By: Joshua Lamel
The U.S. Court of Appeals for the Federal Circuit heard oral arguments this month in a patent dispute between Big Pharma giant United Therapeutics Corporation (UTC) and a small biotech attempting to bring a competing product to market for patients living with pulmonary hypertension.
UTC markets itself as “the first publicly traded biotechnology company organized” as a Public Benefit Corporation (PBC) committed to “developing novel pharmaceutical therapies.” But the drug maker’s anti-competitive strategy around the pulmonary hypertension medication Treprostinil offers a case study of how Big Pharma’s abuse of the patent system undermines actual innovation that can benefit patients and distorts the prescription drug market.
The United States patent system is meant to protect and promote innovation, but loopholes are routinely exploited by large drug makers to block competition. The staggering cost of these anti-competitive tactics on blockbuster products used by millions of Americans, like AbbVie’s Humira, are well documented.

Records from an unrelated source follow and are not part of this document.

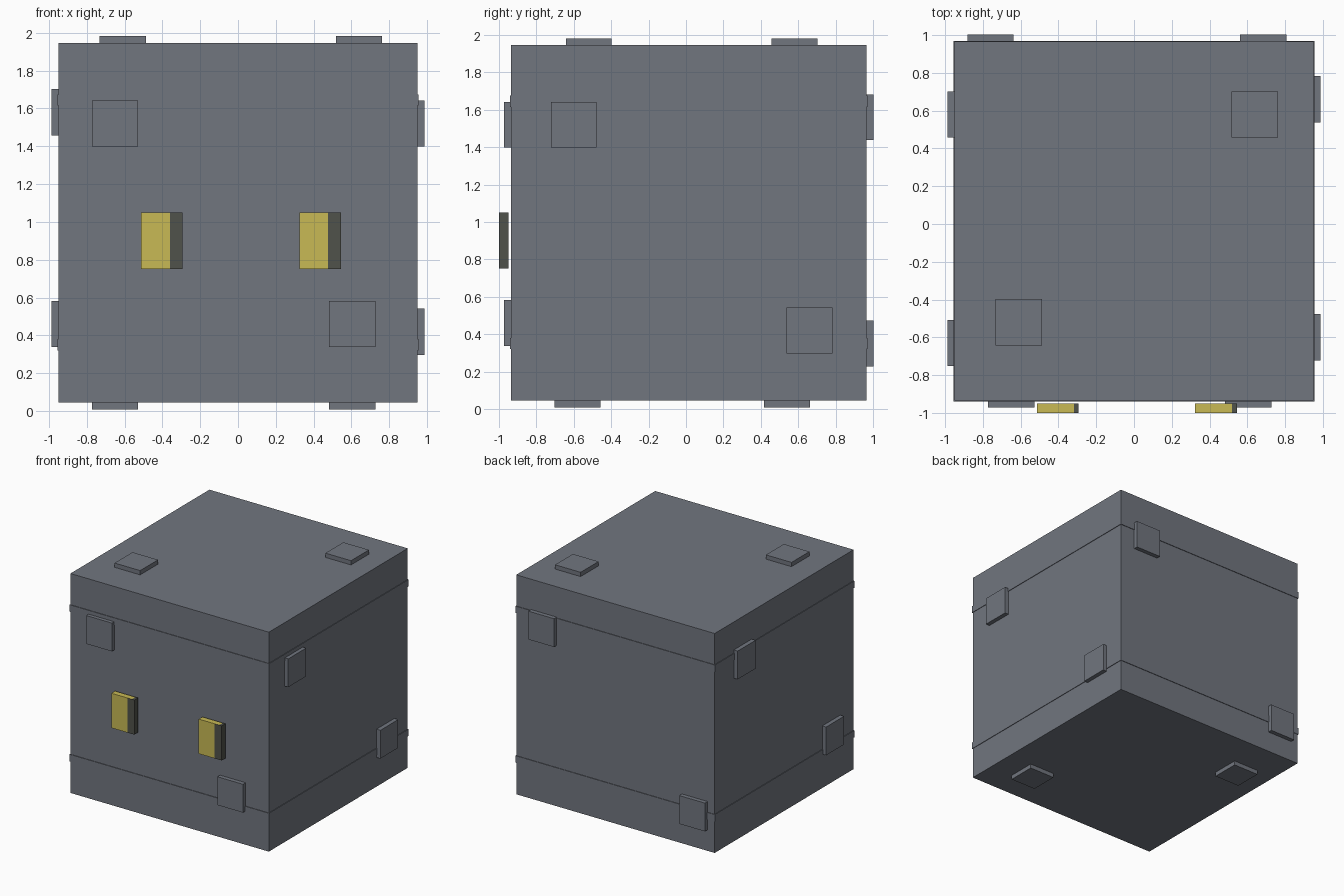
import bpy
import bmesh
from mathutils import Vector

cube = bpy.data.objects.get("Cube")
if cube:
    bpy.data.objects.remove(cube, do_unlink=True)


def material(name, color):
    mat = bpy.data.materials.new(name)
    mat.use_nodes = True
    mat.diffuse_color = (*color, 1)
    mat.node_tree.nodes["Principled BSDF"].inputs["Base Color"].default_value = (*color, 1)
    return mat


GREY = material("slate grey", (0.165, 0.18, 0.212))
YELLOW = material("eye yellow", (0.58, 0.49, 0.09))
DARK = material("eye dark", (0.08, 0.084, 0.069))


def box(name, center, size, mats=(GREY,), cuts=(), rule=None):
    """Box with optional vertical cuts at x positions and a face colour rule."""
    bm = bmesh.new()
    bmesh.ops.create_cube(bm, size=1)
    for v in bm.verts:
        v.co = Vector(a * b + c for a, b, c in zip(v.co, size, center))
    for x in cuts:
        bmesh.ops.bisect_plane(bm, geom=bm.verts[:] + bm.edges[:] + bm.faces[:],
                               plane_co=(x, 0, 0), plane_no=(1, 0, 0))
    bm.normal_update()
    if rule:
        for f in bm.faces:
            f.material_index = rule(f)
    mesh = bpy.data.meshes.new(name)
    bm.to_mesh(mesh)
    bm.free()
    for m in mats:
        mesh.materials.append(m)
    obj = bpy.data.objects.new(name, mesh)
    bpy.context.collection.objects.link(obj)
    return obj


# Main block with two very thin raised bands
CENTER = Vector((0, 0.015, 0.995))
SIDE = 1.9
HALF = SIDE / 2
box("body", CENTER, (SIDE,) * 3)
for name, z in (("upper_band", 1.645), ("lower_band", 0.35)):
    box(name, (0, CENTER.y, z), (SIDE + 0.01, SIDE + 0.01, 0.06))

# Square studs: side name, axis, direction, then the two in-plane centres
PLATE, RISE, SUNK = 0.245, 0.037, 0.02
STUDS = (
    ("front", 1, -1, (-0.65, 1.52), (0.605, 0.46)),
    ("back", 1, 1, (0.685, 1.56), (-0.76, 0.35)),
    ("left", 0, 1, (-0.6, 1.52), (0.66, 0.42)),
    ("right", 0, -1, (0.58, 1.58), (-0.63, 0.46)),
    ("top", 2, 1, (-0.61, -0.52), (0.64, 0.58)),
    ("bottom", 2, -1, (0.605, -0.58), (-0.65, 0.54)),
)
for side, axis, sign, *spots in STUDS:
    for i, spot in enumerate(spots, 1):
        pos, size = list(spot), [PLATE, PLATE]
        pos.insert(axis, CENTER[axis] + sign * (HALF + (RISE - SUNK) / 2))
        size.insert(axis, RISE + SUNK)
        box(f"{side}_stud_{i}", pos, size)

# Eyes: yellow slabs with a dark strip towards the left
for name, x in (("right_eye", -0.403), ("left_eye", 0.434)):
    front_cut, top_cut = x + 0.043, x + 0.085

    def eye_rule(f):
        limit = front_cut if abs(f.normal.y) > 0.5 else top_cut
        return int(f.calc_center_median().x > limit)

    box(name, (x, -0.975, 0.9), (0.22, 0.05, 0.3), (YELLOW, DARK),
        (front_cut, top_cut), eye_rule)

Less explored is the impact these practices have on incentives to pursue actual innovation that delivers better clinical value for patients.
Pulmonary hypertension is a progressive condition that impacts blood flow between the heart and the lungs. According to the National Institute of Health (NIH), “about one percent of people globally” suffer from this serious disease, which, over time, causes heart health and lung function to deteriorate. There is no cure for this condition that eventually leads to heart failure, but medication helps manage symptoms and slow the progression of the disease.
The principal medication used to treat this condition is Treprostinil. The drug is a manufactured version of a naturally occurring substance in the body, Prostacyclin. Prostacyclin was discovered in 1976 and helps to dilate blood vessels, which decreases blood vessel pressure in the lungs and reduces strain on the heart. UTC’s first Treprostinil product, injectable Remodulin, was approved by the FDA on May 21, 2002. More than twenty years later, its manufacturer, UTC, continues to corner the market on this drug.
UTC still has 10 patents listed as protecting Remodulin going out until March 2029. UTC has an oral Treprostinil product, Orenitram, with patents out until 2031 and an inhalable version of Treprostinil, Tyvaso DPI, with patents out until 2035. UTC’s main strategy is to obtain product-by-process patents in the same family that essentially claim a new way to make the same old drug. This has enabled UTC to keep its monopoly well beyond the average exclusivity of 14.4 years, or even the full patent life of 20 years.
Read the full RealClear Health article here.